Problem statement
How many lines of the entries below include the word "Vector"? Answer with the number alone.

(Plain-text document sources)
__________

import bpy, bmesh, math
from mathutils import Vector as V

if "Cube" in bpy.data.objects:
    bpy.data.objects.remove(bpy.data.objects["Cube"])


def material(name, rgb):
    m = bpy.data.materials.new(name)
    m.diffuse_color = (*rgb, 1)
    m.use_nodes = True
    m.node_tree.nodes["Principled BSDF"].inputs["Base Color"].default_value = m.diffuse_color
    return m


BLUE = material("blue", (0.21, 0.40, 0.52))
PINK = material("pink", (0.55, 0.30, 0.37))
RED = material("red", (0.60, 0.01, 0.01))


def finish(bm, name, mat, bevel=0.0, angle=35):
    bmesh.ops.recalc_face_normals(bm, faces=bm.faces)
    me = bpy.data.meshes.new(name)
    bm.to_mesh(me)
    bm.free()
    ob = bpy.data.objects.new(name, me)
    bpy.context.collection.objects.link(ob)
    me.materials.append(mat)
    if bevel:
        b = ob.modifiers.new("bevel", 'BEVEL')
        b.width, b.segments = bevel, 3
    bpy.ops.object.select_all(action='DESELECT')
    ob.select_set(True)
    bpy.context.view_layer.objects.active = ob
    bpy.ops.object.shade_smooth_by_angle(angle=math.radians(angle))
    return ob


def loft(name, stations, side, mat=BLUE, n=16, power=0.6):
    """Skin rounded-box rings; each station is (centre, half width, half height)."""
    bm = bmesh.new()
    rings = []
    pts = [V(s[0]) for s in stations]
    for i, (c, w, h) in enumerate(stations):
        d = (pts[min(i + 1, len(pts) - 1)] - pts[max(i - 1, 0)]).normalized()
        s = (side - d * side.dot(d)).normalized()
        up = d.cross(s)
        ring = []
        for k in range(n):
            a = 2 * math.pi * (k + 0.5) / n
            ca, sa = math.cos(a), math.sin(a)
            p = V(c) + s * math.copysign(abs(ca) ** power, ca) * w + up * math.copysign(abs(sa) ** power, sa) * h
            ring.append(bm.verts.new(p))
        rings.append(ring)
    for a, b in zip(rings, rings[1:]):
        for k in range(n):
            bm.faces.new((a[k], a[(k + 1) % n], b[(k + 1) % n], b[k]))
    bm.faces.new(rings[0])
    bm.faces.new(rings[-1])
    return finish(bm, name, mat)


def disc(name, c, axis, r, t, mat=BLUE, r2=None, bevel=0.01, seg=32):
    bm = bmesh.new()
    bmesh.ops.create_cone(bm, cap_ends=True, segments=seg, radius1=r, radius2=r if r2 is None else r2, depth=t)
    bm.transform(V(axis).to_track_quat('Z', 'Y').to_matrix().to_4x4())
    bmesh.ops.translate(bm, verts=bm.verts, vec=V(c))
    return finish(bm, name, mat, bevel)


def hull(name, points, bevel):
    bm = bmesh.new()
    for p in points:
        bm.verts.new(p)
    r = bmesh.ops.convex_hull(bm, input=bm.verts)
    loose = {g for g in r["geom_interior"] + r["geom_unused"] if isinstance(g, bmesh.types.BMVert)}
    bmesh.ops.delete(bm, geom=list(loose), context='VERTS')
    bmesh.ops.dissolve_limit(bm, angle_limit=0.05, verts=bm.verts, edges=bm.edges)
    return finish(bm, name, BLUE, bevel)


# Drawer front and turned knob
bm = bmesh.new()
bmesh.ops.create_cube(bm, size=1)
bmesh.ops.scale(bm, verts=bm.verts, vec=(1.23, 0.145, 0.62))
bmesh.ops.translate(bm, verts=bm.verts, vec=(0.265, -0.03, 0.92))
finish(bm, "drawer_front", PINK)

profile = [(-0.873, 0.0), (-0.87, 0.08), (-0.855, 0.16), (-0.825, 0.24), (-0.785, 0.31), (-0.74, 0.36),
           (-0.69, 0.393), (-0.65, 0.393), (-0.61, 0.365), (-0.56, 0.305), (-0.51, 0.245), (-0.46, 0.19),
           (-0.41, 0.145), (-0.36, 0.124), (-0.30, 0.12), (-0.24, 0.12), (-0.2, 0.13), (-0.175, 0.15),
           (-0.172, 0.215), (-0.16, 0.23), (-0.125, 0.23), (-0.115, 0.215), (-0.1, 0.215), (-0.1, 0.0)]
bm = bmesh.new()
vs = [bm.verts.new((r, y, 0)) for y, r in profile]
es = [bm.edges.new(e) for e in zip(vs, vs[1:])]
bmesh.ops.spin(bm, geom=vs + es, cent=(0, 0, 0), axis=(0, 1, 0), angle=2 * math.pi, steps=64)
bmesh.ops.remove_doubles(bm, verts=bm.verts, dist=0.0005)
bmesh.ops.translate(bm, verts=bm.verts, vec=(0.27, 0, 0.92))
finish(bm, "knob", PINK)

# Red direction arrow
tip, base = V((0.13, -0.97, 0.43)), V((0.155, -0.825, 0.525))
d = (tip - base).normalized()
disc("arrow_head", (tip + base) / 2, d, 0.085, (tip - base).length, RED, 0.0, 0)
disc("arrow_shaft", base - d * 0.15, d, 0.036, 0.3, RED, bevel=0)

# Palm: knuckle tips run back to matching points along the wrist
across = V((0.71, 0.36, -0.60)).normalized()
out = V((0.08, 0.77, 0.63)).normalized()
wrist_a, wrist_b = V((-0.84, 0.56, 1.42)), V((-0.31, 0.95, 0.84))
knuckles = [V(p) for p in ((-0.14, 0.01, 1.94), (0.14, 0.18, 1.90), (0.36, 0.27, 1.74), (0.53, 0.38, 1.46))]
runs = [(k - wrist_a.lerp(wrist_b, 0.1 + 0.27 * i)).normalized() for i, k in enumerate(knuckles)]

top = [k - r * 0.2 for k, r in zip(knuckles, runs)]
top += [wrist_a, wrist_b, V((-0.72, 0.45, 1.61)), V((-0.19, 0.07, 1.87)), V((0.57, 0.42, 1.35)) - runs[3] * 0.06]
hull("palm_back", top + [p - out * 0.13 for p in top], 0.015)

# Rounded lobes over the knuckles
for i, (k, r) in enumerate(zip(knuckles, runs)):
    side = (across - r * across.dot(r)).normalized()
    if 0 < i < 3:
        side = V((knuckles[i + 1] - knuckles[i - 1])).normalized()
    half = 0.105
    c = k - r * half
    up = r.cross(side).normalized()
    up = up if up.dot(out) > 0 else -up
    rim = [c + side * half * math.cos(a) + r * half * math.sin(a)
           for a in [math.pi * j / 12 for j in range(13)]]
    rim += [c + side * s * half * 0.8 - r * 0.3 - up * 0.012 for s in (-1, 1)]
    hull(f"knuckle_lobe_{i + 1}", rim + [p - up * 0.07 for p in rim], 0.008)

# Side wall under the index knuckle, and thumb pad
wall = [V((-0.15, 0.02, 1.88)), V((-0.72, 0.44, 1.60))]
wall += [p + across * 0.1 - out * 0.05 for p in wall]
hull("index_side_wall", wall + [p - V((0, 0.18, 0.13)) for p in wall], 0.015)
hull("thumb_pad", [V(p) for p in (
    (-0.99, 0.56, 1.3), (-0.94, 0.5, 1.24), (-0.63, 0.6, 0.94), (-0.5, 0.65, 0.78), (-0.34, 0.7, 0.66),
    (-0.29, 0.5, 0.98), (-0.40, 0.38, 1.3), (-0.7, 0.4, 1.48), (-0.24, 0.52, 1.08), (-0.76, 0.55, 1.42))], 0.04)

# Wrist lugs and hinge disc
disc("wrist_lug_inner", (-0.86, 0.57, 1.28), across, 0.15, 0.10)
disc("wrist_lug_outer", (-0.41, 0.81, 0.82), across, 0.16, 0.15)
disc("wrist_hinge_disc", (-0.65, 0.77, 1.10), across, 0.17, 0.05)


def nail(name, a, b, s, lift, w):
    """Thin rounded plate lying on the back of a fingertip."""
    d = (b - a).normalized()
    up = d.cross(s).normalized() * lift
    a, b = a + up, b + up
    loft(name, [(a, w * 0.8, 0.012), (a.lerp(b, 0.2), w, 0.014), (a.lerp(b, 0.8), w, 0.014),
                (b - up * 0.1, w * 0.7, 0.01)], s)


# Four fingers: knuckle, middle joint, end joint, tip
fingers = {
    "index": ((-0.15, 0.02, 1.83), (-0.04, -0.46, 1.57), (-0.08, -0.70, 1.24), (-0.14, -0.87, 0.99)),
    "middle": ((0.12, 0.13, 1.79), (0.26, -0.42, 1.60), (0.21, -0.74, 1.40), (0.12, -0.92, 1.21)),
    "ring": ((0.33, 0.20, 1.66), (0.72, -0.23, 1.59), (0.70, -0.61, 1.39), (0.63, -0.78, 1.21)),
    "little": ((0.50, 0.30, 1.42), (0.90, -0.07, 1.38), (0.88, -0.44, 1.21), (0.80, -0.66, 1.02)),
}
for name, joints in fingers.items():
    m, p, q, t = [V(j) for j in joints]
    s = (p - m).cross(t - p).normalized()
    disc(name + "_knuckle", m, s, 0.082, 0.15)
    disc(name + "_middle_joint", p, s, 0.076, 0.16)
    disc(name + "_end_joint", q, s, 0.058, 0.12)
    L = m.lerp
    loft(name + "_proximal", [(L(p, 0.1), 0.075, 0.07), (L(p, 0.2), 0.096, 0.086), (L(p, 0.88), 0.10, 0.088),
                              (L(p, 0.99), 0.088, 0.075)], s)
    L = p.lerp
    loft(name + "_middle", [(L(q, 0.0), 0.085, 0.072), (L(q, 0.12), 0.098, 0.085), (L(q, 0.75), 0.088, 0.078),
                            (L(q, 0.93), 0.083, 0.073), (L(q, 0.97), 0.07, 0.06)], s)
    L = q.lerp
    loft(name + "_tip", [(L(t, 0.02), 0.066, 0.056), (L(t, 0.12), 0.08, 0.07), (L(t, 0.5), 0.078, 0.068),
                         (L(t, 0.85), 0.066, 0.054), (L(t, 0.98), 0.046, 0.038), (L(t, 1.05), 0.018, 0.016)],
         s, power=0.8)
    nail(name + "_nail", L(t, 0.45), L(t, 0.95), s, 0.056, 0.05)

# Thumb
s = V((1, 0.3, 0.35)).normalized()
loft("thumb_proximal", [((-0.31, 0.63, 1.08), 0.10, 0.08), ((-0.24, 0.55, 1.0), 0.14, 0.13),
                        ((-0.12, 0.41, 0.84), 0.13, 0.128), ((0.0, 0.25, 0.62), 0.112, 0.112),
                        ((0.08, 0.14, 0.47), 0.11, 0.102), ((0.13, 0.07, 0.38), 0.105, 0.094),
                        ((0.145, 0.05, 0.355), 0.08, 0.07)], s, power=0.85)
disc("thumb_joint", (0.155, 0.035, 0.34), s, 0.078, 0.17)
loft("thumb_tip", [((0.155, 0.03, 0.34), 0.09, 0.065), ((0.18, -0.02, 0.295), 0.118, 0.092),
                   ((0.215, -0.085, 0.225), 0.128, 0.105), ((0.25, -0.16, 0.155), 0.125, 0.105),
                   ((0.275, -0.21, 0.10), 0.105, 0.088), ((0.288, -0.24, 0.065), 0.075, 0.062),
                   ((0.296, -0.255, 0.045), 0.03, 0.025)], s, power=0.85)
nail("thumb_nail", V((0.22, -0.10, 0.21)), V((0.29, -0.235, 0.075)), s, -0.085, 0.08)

__________

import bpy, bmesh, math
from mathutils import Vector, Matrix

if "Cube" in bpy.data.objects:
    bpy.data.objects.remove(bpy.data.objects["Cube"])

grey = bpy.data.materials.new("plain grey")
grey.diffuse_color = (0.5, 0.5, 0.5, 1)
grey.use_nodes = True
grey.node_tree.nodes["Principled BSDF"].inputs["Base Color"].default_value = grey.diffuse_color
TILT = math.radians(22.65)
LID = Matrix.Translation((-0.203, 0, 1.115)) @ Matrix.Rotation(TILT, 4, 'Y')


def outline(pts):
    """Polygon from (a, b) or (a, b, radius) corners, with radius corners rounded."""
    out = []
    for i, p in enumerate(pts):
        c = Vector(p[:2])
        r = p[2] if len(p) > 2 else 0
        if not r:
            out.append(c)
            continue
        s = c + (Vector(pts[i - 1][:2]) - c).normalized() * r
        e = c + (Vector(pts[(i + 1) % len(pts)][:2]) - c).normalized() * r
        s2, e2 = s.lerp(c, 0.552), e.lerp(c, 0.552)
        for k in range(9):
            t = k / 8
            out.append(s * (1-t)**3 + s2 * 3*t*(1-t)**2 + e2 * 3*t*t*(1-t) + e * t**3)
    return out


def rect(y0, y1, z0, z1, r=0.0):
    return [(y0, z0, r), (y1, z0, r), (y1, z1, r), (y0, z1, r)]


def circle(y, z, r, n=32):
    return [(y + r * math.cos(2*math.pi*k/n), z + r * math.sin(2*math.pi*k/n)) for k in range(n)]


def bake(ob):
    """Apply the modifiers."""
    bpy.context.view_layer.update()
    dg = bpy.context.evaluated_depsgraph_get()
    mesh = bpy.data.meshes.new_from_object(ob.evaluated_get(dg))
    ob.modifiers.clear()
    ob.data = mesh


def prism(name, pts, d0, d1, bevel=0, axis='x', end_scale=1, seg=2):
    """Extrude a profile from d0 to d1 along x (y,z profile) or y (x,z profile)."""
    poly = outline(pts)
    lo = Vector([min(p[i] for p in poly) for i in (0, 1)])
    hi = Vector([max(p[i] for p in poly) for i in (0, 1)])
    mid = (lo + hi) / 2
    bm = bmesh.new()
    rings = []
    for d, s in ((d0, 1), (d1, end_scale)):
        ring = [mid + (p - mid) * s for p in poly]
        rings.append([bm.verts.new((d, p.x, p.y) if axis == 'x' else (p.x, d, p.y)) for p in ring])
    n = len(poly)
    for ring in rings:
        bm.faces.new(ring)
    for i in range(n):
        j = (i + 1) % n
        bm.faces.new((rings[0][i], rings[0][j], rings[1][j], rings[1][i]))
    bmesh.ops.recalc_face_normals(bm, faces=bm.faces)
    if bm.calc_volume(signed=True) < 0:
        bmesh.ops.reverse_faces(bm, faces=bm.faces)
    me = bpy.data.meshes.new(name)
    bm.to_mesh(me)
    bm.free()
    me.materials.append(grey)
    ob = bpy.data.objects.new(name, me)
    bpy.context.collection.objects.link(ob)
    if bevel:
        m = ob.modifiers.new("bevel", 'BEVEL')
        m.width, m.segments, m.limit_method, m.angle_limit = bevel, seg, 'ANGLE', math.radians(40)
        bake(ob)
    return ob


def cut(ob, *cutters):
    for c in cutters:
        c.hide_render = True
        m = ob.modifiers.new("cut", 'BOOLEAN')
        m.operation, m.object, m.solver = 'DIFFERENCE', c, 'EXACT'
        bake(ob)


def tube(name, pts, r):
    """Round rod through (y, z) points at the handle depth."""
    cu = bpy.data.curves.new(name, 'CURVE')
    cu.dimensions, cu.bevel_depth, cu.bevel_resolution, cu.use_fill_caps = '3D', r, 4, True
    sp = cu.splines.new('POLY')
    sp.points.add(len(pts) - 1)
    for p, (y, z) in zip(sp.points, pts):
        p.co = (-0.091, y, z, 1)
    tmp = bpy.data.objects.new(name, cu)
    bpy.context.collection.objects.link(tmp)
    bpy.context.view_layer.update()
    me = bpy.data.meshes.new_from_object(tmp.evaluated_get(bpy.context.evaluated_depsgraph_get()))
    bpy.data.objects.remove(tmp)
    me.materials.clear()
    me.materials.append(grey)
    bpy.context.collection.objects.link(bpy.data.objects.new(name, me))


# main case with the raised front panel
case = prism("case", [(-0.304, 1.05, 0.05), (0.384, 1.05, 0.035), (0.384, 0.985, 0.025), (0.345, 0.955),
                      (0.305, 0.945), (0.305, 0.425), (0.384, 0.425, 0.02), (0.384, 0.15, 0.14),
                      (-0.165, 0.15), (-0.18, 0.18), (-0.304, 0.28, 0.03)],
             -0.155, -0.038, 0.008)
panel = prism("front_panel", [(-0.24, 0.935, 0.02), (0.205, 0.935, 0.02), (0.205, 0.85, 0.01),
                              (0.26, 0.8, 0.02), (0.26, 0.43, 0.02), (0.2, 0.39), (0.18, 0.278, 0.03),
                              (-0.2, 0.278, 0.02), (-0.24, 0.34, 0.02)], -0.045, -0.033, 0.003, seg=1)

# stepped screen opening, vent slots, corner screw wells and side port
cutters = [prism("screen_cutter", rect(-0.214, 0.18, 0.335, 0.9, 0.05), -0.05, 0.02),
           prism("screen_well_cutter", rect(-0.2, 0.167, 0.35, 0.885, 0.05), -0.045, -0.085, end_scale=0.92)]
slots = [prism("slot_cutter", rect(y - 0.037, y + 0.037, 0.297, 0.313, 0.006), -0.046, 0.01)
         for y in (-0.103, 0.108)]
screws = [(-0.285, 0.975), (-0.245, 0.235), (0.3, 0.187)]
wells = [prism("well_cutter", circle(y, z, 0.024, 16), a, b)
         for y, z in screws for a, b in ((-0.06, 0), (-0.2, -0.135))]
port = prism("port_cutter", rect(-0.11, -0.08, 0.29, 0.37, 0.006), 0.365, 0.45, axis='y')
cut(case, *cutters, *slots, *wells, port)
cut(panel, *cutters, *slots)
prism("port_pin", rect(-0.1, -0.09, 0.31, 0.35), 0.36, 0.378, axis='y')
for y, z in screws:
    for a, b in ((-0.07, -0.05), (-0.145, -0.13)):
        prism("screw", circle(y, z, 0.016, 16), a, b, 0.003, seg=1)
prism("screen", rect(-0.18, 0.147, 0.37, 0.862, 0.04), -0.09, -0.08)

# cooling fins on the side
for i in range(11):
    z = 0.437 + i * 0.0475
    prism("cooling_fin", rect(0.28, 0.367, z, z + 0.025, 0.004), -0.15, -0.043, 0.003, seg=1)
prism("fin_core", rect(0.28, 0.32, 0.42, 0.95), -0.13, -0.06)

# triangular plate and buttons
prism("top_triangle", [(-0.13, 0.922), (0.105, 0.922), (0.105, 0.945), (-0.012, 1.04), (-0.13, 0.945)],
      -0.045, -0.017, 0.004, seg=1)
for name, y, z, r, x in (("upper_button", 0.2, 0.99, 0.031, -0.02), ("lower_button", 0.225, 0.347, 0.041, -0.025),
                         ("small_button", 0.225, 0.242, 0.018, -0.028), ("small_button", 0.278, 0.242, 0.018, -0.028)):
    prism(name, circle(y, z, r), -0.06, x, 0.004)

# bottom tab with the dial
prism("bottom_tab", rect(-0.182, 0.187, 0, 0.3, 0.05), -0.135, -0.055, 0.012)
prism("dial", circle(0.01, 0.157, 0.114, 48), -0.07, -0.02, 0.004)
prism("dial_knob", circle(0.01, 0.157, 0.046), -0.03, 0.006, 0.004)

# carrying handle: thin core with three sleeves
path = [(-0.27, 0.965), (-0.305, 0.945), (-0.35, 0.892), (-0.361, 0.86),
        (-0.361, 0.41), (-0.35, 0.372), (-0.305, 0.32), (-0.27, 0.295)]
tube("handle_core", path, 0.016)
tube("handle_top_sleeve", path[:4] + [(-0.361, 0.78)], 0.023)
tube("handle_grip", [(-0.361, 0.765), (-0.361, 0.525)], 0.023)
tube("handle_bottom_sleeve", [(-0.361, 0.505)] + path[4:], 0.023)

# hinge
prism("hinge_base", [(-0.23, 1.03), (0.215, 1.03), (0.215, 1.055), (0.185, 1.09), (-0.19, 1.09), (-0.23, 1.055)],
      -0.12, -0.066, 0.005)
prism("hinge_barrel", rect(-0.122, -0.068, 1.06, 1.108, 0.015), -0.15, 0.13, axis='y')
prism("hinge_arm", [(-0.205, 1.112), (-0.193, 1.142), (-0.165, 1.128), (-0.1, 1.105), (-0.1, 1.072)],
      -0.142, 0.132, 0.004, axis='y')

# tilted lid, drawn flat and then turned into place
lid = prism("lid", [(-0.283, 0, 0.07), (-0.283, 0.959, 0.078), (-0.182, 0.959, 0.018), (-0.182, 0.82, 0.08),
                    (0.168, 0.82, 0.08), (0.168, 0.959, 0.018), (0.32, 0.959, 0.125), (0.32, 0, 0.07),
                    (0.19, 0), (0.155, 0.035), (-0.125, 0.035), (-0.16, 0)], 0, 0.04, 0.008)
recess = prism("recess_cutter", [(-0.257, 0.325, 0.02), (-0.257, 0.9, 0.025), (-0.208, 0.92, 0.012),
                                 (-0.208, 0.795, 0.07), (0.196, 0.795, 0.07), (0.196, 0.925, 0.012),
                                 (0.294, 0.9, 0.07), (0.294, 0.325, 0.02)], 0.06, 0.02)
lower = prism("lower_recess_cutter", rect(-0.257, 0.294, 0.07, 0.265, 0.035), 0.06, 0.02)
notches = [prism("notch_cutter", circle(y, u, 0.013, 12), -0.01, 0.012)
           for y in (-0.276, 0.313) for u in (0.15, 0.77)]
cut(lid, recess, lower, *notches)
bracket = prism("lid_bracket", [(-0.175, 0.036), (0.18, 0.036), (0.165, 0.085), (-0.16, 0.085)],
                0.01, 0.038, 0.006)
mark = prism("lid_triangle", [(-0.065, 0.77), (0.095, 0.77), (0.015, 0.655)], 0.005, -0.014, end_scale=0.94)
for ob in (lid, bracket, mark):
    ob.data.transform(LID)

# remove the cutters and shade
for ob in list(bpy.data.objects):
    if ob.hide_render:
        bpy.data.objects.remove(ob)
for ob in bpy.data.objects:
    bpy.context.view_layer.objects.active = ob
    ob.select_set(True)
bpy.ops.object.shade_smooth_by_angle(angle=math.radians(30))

__________

Response box
7